Baroness Ritchie added “The manner and content of these regulations suggests, I would contend, a level of arrogance on the part of the NIO and a total disregard for schools, parents and their management structures, many in the faith-based sector; and I feel that they have been treated with total ignominy”.

Lord McCrea accused the Northern Ireland Secretary of “arrogance” for not consulting the voting public before forcing this legislation through.

A concern for teachers and parents

Before the debate, the SLSC had been highly critical of the approach taken by the UK Government which did not undertake a public consultation on the regulations. They suggested that, given the controversial status of the policy change, such a consultation ought to have taken place.

The Committee was also critical of the fact that there were no guarantees that parents would be able to withdraw their children from lessons that taught about abortion. They warned, “The Committee believes that this will be of considerable concern to parents in NI”.

A number of submissions made to the Secondary Legislation Scrutiny Committee raised concerns that teachers who are morally opposed to abortion would not have the option of opting out of teaching abortion to pupils.

Abortion imposed on Northern Ireland despite public opposition

In 2019, in the absence of a functioning Northern Ireland Assembly, politicians in Westminster voted to impose a new abortion regime on the province, despite all of the Northern Ireland MPs who were present voting against the proposals.

The extreme abortion regime was forced on Northern Ireland on 31 March 2020 despite widespread opposition.

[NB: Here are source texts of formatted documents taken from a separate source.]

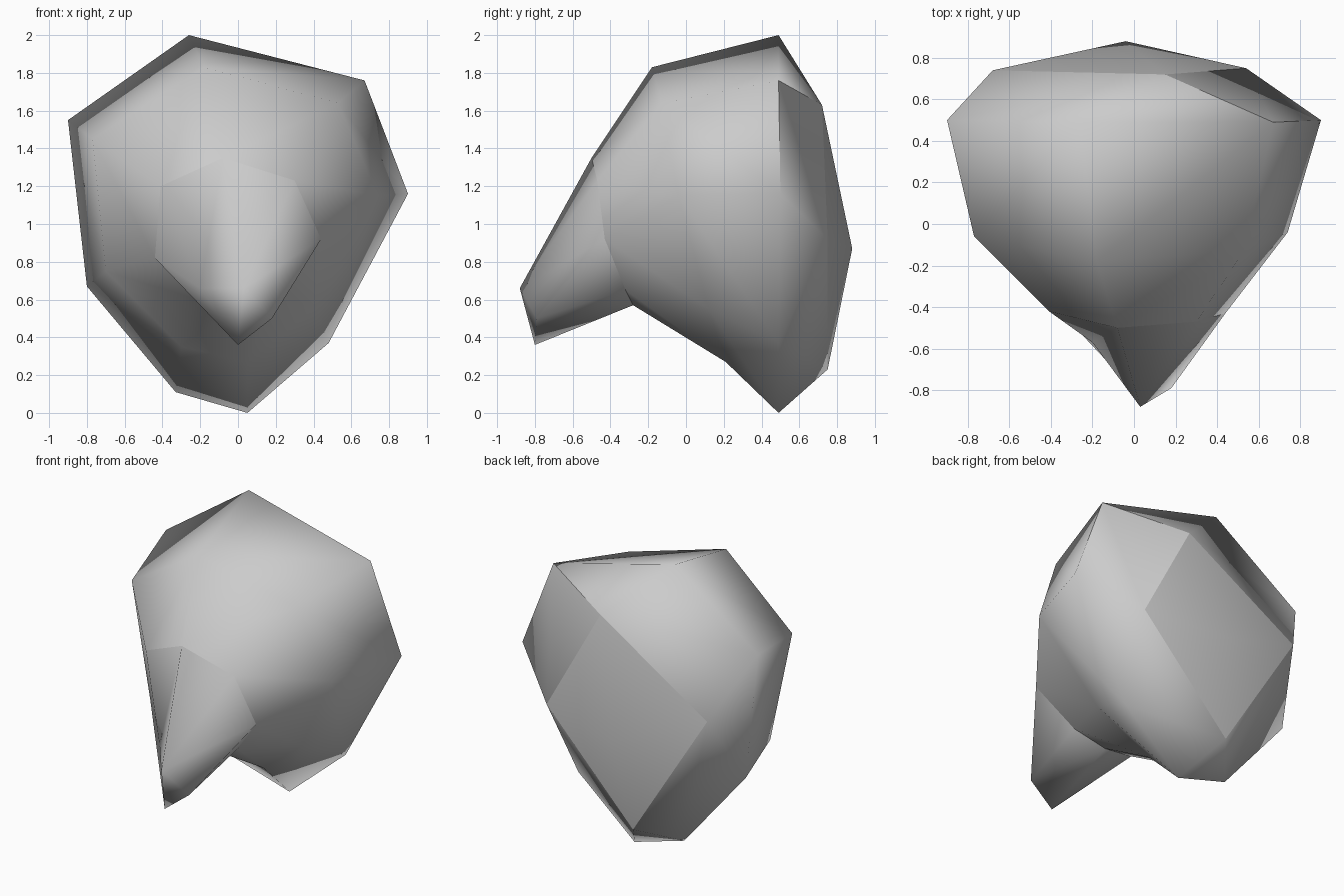
import bpy, bmesh
from mathutils import Vector

if "Cube" in bpy.data.objects:
    bpy.data.objects.remove(bpy.data.objects["Cube"])

# Cross-sections from the snout tip to the back, clockwise seen from the front
TIP = [(.03, -.88, .66), (.18, -.79, .50), (0, -.80, .36), (-.20, -.57, .66)]
SECTIONS = [
    # snout base
    [(-.08, -.50, 1.35), (.30, -.47, 1.23), (.44, -.43, .92), (.22, -.32, .65),
     (0, -.28, .57), (-.22, -.29, .60), (-.44, -.33, .82), (-.41, -.42, 1.20)],
    # front of the body
    [(-.18, -.18, 1.83), (.53, -.13, 1.64), (.74, -.04, 1.15), (.40, .12, .55),
     (.05, .21, .27), (-.30, .17, .35), (-.70, .08, .75), (-.77, -.06, 1.45)],
    # widest section
    [(-.26, .49, 2), (.67, .49, 1.76), (.90, .50, 1.16), (.48, .49, .37),
     (.05, .49, 0), (-.33, .49, .11), (-.80, .49, .67), (-.90, .50, 1.55)],
]
BACK = [(.15, .72, 1.63), (.54, .75, .92), (-.12, .75, .23), (-.68, .74, 1.12)]
BACK_CENTRE = (-.04, .88, .87)

grey = bpy.data.materials.new("stone grey")
grey.diffuse_color = (.6, .6, .6, 1)
grey.use_nodes = True
grey.node_tree.nodes["Principled BSDF"].inputs["Base Color"].default_value = grey.diffuse_color

bm = bmesh.new()


def add_verts(points):
    return [bm.verts.new(Vector(p)) for p in points]


def doubled(row):
    """Each corner of a four-sided end meets two corners of an eight-sided section."""
    return [v for v in row for _ in range(2)]


def sharpen(a, b):
    bm.edges.get((a, b)).smooth = False


tip, back = add_verts(TIP), add_verts(BACK)
base, front, wide = [add_verts(s) for s in SECTIONS]
centre = bm.verts.new(BACK_CENTRE)
rows = [doubled(tip), base, front, wide, doubled(back)]

# Skin between neighbouring sections
for r, s in zip(rows, rows[1:]):
    for i in range(8):
        j = (i + 1) % 8
        corners = list(dict.fromkeys((r[i], r[j], s[j], s[i])))
        bm.faces.new(corners)

# Snout end and shallow four-sided back cap
bm.faces.new(tip)
for i in range(4):
    bm.faces.new((back[i], back[(i + 1) % 4], centre))

bmesh.ops.recalc_face_normals(bm, faces=bm.faces[:])
for f in bm.faces:
    f.smooth = True

# Creases: snout base, back cap and the facet on the upper right of the back
for i in range(8):
    sharpen(base[i], base[(i + 1) % 8])
for i in range(4):
    sharpen(back[i], back[(i + 1) % 4])
sharpen(wide[1], wide[2])
sharpen(wide[1], back[0])

mesh = bpy.data.meshes.new("body_with_snout")
bm.to_mesh(mesh)
bm.free()
mesh.materials.append(grey)
body = bpy.data.objects.new("body_with_snout", mesh)
bpy.context.collection.objects.link(body)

79% of respondents to a public consultation on introducing abortion to Northern Ireland opposed introducing abortion to the region and polling showed that two-thirds of women in Northern Ireland did not want abortion laws imposed by Westminster.

Speeches on the regulations to force all state schools in Northern Ireland to teach 11 to 16-year-olds about abortion 

Lord Weir stressed the lack of respect for the sensitives around the issue of abortion.

Lord Hay expressed concern about the lack of consideration for people’s wishes and views by imposing these regulations.

Lord Dobbs criticized the insufficient respect given to people by forcing the teaching of abortion on NI schools.

Lord Moylan warned that it cannot be expected that people will abandon their ethics.

Lord Browne slammed the Northern Ireland Office for breaching the convention that at least 21 days should be allowed between laying an instrument and bringing it into effect.

Right To Life UK spokesperson Catherine Robinson said “While this result is a disappointment, it was not unexpected. The last time that a vote in support of a statutory instrument was lost in the House of Commons was in October 1979. This legislation will likely put teachers and parents who oppose abortion in a very difficult situation”.

Dear reader,

MPs will shortly vote on proposed changes to the law, brought forward by Labour MPs Stella Creasy and Diana Johnson, that would introduce the biggest change to our abortion laws since the Abortion Act was introduced in 1967.

These proposed changes to the law would make it more likely that healthy babies are aborted at home for any reason, including sex-selective purposes, up to birth.

Polling undertaken by ComRes, shows that only 1% of women support introducing abortion up to birth and that 91% of women agree that sex-selective abortion should be explicitly banned by the law.

Please click the button below to contact your MP now and ask them to vote no to these extreme changes to our law. It only takes 30 seconds using our easy-to-use tool.